» **WORK ORDER**
Within the entries below, find every line that has the string "objects", then copy it.

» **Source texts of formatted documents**
# # # # # # #
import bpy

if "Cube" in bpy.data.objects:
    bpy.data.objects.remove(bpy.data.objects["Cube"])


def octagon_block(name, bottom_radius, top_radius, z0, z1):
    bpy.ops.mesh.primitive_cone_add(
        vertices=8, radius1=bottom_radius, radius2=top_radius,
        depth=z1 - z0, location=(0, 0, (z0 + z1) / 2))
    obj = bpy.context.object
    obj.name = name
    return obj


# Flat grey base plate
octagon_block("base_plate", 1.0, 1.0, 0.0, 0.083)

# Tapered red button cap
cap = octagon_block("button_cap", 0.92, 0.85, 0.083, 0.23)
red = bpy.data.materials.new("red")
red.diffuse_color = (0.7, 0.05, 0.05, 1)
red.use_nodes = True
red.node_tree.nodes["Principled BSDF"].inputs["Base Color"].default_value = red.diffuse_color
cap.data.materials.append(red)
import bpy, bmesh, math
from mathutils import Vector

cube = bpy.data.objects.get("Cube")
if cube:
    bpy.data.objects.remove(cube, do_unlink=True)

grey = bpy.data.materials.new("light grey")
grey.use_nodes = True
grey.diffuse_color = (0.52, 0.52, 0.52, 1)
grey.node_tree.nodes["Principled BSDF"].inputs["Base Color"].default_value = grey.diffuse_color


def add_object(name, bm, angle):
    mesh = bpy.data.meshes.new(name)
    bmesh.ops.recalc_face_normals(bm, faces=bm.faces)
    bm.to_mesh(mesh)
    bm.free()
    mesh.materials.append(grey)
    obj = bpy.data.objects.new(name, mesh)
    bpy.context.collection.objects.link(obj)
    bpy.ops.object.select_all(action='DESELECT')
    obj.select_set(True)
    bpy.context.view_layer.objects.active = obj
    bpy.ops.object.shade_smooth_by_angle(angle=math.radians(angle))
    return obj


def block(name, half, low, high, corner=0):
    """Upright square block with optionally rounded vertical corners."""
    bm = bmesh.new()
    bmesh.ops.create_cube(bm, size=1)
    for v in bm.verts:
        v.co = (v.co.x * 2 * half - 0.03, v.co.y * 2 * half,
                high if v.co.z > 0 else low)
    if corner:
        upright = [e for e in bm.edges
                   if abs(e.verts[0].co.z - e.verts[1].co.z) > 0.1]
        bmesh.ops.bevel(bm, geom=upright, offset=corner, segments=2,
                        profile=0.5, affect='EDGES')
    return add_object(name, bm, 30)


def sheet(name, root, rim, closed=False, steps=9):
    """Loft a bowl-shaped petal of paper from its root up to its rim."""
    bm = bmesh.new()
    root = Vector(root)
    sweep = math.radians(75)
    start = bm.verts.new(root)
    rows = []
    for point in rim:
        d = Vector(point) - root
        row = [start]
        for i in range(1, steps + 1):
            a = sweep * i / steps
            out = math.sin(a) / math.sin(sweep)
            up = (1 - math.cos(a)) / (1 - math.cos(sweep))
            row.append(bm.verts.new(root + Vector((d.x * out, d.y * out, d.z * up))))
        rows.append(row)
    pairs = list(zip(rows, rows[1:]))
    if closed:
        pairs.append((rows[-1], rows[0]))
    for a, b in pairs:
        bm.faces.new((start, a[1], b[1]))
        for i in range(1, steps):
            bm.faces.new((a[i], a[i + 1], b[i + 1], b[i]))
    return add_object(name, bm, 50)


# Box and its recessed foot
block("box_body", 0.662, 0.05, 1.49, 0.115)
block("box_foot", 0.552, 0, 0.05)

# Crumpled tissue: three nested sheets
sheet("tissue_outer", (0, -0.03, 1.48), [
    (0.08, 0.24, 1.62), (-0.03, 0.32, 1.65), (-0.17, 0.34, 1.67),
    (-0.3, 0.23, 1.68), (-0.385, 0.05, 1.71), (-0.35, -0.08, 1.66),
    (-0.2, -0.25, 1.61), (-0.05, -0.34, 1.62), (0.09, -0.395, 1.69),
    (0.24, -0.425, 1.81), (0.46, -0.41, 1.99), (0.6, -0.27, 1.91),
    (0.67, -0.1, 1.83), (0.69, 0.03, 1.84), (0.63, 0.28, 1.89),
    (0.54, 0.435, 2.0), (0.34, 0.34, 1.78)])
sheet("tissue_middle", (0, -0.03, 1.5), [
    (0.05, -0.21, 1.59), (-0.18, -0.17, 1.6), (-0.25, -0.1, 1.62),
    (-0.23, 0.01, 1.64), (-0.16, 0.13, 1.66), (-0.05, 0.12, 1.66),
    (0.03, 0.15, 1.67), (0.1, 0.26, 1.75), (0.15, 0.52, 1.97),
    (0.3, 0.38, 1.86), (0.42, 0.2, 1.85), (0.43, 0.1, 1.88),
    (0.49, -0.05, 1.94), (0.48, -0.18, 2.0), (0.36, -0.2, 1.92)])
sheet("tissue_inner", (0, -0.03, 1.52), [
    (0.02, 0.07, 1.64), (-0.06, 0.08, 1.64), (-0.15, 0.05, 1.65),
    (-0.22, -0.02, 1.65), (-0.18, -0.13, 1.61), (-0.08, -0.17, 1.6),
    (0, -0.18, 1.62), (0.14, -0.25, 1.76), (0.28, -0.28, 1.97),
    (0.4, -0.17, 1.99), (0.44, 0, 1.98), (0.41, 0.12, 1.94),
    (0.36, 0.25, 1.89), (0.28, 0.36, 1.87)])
# # # # # # #
» **RESULT**
if "Cube" in bpy.data.objects:
    bpy.data.objects.remove(bpy.data.objects["Cube"])
cube = bpy.data.objects.get("Cube")
    bpy.data.objects.remove(cube, do_unlink=True)
    obj = bpy.data.objects.new(name, mesh)
    bpy.context.collection.objects.link(obj)
    bpy.context.view_layer.objects.active = obj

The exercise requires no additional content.